Saved entries
--- START ---

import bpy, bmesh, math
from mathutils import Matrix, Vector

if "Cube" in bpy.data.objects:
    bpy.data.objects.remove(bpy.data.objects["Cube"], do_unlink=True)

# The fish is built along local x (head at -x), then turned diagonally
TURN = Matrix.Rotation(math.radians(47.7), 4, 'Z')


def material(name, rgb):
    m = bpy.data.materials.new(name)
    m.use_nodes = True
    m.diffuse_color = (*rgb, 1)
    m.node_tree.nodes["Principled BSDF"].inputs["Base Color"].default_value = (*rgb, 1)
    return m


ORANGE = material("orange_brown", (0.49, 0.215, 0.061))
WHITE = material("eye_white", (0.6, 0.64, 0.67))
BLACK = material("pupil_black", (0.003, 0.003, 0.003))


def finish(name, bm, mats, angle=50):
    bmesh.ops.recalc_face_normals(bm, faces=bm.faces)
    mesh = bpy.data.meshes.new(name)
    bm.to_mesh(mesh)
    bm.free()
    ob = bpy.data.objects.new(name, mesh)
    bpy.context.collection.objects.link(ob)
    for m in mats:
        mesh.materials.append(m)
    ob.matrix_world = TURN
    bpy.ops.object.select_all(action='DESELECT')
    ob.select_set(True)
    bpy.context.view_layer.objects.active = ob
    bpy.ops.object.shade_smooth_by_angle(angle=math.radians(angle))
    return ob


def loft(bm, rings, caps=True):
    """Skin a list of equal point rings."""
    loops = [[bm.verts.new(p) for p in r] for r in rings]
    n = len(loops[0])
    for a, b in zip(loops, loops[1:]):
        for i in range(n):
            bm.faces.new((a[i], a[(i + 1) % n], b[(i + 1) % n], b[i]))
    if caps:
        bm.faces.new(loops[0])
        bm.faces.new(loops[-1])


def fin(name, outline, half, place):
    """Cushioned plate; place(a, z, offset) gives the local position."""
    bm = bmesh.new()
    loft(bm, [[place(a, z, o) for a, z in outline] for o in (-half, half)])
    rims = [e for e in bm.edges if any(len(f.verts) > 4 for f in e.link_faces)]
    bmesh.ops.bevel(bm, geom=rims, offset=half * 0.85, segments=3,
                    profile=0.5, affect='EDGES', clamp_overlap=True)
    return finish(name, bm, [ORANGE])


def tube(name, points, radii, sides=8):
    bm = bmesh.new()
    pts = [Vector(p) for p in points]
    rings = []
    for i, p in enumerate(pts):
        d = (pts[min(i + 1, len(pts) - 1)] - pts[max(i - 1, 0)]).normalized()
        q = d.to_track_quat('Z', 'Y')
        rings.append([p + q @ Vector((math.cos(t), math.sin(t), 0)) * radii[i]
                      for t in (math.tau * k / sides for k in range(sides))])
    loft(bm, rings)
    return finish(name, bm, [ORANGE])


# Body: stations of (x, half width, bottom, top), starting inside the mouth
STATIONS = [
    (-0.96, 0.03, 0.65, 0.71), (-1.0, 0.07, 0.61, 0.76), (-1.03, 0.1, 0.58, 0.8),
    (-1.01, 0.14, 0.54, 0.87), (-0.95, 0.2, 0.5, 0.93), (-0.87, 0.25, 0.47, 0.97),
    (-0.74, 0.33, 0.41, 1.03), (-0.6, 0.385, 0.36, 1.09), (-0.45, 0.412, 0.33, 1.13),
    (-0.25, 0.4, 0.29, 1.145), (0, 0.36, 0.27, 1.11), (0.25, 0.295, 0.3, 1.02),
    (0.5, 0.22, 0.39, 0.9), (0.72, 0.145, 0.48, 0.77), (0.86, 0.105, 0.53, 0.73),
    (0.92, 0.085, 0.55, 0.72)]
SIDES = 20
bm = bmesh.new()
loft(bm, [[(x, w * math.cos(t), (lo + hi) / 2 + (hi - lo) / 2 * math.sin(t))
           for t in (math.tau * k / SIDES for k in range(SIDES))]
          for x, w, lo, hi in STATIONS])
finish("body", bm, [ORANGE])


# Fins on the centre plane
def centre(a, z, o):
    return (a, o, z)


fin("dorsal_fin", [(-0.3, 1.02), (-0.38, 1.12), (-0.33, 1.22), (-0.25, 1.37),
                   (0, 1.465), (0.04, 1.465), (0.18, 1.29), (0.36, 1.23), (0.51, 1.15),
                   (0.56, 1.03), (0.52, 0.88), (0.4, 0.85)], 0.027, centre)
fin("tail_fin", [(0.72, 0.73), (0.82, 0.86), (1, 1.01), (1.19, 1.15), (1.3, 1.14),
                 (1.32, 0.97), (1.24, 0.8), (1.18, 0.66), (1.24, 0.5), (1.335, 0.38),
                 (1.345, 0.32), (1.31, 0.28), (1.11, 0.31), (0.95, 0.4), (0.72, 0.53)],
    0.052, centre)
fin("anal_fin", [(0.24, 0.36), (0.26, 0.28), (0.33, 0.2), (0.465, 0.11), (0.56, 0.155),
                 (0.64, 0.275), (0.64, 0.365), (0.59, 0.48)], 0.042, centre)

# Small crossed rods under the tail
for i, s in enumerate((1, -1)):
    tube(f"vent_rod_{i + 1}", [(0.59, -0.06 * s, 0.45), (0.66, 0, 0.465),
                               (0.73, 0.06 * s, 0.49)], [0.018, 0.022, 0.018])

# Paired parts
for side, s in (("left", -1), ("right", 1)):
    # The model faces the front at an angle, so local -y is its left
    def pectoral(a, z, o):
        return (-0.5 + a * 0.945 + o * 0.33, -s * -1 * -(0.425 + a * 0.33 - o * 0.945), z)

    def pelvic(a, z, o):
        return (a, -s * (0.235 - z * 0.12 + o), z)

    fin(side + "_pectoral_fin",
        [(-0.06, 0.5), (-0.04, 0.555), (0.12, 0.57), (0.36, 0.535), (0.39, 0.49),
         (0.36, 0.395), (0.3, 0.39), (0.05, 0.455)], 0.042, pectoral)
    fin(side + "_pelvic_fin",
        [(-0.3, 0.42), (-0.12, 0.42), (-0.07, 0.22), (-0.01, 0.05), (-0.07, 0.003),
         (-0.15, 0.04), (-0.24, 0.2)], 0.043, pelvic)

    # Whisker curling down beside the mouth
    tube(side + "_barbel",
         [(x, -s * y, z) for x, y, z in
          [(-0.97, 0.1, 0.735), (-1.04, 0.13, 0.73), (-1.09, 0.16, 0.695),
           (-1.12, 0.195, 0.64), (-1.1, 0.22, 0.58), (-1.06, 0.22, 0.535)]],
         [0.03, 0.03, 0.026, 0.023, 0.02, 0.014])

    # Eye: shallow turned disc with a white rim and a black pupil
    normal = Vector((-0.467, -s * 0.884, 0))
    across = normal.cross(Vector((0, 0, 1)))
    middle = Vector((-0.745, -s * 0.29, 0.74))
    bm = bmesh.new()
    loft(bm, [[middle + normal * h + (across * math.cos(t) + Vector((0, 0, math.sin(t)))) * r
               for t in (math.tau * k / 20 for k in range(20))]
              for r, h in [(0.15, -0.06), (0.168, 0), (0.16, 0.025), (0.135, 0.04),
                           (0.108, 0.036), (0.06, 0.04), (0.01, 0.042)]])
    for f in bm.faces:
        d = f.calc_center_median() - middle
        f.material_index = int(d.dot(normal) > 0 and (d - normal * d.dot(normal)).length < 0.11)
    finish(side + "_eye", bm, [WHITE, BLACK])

--- END ---

→ What is being asked:
Work out how many lines in the records above include the string "bmesh", and provide that figure with no other text.

→ Written reply:
7